But the reality is also that the countries hosting refugees are often overwhelmed and faltering under the immense burden of caring for so many additional people.   They simply cannot meet the immense needs of incoming refugees, and the strain affects their ability to provide for their own population, creating further instability in those regions.  Responsibility sharing for refugees (through resettlement) reassures host countries that they do not bear this burden alone, and that they are not “stuck” with the problem in isolation.

86% of the world’s refugees are hosted by developing nations whose infrastructure and economy are not stable enough to adequately care for an influx of additional people with extreme needs.  For example, the tiny nation of Lebanon is hosting over 1 million Syrian refugees, meaning that one in four people currently living in Lebanon is a refugee.

Refugee resettlement provides a viable, long-term solution to help relieve even a little of the burden that host countries bear.  Throwing money and resources at the situation will help in the short-term.  But it does not provide an effective, long-term solution when considering prolonged displacement.


But we can’t bring everyone here.

No, we can’t.  And the goal of refugee resettlement is not to bring “everyone” here.  Rather it is to provide safety to those who are the most vulnerable and who are unable to get the protection or assistance they need in the places where they currently reside.  Less than 1% of refugees worldwide are resettled to any of the 25+ resettlement nations.  Those we do resettle are the “worst of the worst”, typically those who are the most vulnerable, the most endangered, or in the most intractable circumstances.

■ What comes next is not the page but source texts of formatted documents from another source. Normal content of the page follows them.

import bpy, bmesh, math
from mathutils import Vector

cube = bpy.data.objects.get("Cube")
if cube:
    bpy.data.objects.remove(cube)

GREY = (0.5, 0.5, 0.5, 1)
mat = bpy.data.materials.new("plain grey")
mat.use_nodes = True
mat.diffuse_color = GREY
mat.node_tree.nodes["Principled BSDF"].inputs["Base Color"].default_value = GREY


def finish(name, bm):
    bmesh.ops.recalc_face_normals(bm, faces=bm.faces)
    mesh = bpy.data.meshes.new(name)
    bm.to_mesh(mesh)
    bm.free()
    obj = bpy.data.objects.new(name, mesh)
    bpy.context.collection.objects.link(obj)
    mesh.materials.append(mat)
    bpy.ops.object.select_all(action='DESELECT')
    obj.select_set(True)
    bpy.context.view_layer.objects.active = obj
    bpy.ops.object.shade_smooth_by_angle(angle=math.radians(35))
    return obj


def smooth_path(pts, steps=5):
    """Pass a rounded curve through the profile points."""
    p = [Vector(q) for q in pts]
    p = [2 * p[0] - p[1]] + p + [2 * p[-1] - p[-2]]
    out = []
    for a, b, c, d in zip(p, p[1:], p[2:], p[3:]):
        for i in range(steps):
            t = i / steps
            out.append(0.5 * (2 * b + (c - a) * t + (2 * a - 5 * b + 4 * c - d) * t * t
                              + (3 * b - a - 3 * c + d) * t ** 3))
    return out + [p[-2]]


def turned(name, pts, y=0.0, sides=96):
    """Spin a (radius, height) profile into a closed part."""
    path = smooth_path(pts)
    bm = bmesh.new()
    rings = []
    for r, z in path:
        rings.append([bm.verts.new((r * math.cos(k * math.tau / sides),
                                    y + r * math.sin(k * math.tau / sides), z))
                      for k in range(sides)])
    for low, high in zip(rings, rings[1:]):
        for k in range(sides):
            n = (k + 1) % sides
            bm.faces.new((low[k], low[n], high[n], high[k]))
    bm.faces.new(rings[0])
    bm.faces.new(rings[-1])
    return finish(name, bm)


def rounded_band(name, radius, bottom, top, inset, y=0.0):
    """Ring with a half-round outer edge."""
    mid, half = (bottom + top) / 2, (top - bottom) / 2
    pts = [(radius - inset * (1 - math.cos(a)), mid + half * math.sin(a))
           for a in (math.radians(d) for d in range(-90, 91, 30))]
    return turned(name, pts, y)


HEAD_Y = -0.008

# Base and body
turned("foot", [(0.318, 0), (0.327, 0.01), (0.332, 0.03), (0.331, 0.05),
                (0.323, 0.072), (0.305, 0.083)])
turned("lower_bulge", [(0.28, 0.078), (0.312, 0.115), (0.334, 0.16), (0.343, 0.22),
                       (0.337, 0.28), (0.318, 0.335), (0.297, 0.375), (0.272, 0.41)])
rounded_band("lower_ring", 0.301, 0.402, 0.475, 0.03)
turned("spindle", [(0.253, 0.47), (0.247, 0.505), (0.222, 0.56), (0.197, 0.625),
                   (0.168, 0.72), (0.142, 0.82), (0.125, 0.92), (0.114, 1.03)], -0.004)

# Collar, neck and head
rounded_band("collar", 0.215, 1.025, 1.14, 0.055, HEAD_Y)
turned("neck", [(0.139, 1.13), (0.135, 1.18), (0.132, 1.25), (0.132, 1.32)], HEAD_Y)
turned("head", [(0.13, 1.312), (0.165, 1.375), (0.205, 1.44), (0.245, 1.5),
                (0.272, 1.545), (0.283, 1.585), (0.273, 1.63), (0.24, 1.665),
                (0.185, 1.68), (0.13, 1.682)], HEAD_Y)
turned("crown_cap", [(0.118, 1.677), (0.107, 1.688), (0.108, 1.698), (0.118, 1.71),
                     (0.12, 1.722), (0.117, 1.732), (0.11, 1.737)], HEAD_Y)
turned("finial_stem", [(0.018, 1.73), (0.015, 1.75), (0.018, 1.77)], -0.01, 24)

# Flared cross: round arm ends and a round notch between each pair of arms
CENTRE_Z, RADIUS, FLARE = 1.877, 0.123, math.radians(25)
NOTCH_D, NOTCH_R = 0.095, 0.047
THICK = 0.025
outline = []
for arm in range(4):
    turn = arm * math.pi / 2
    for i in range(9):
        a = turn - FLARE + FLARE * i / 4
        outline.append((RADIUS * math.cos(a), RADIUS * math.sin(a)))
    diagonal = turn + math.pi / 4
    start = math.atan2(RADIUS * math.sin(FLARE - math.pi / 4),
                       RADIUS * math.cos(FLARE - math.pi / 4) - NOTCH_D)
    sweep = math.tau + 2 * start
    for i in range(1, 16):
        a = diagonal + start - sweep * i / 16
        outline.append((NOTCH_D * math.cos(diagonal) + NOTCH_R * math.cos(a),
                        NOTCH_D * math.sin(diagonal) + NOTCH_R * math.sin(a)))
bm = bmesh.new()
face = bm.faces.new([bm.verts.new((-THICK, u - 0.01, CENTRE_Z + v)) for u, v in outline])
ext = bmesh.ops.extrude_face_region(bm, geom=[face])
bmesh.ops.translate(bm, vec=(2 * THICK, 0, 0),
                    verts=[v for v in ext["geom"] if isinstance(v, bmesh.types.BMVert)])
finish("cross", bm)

Additionally, most refugees want to return home, not to go to a foreign land where language and culture are unfamiliar and where they will be separated from friends and family.  But sometimes, resettlement provides the only viable and long-term option for safety, opportunity, and survival.

The UNHCR estimates that approximately 8% of the 21.3 million refugees around the world are in need of resettlement.  We can easily provide safe haven for these most vulnerable individuals and families who need a permanent resettlement solution, while continuing to assist other refugees where they are with the hope that they will be able to return home in the future.


What can I do to help?

  1. Pray. For refugees.  For those who work with refugees.  For our leaders.  For our president.
  1. Contact your representatives here.  Let them know that you support the continuation of the refugee resettlement program.
  1. Reach out to refugees already in your community.  Reassure them that you stand behind them, love them, and support them.  Build relationships.
  1. Get informed and educate others.  Initiate open, non-judgmental dialogue with your friends, family members, and community about refugee resettlement.
  1. Invite friends and community to attend a Refugee Info Night (offered monthly) if they want to learn more or have questions.  You can find the dates of upcoming Refugee Info Nights here.


Last revised 7/7/17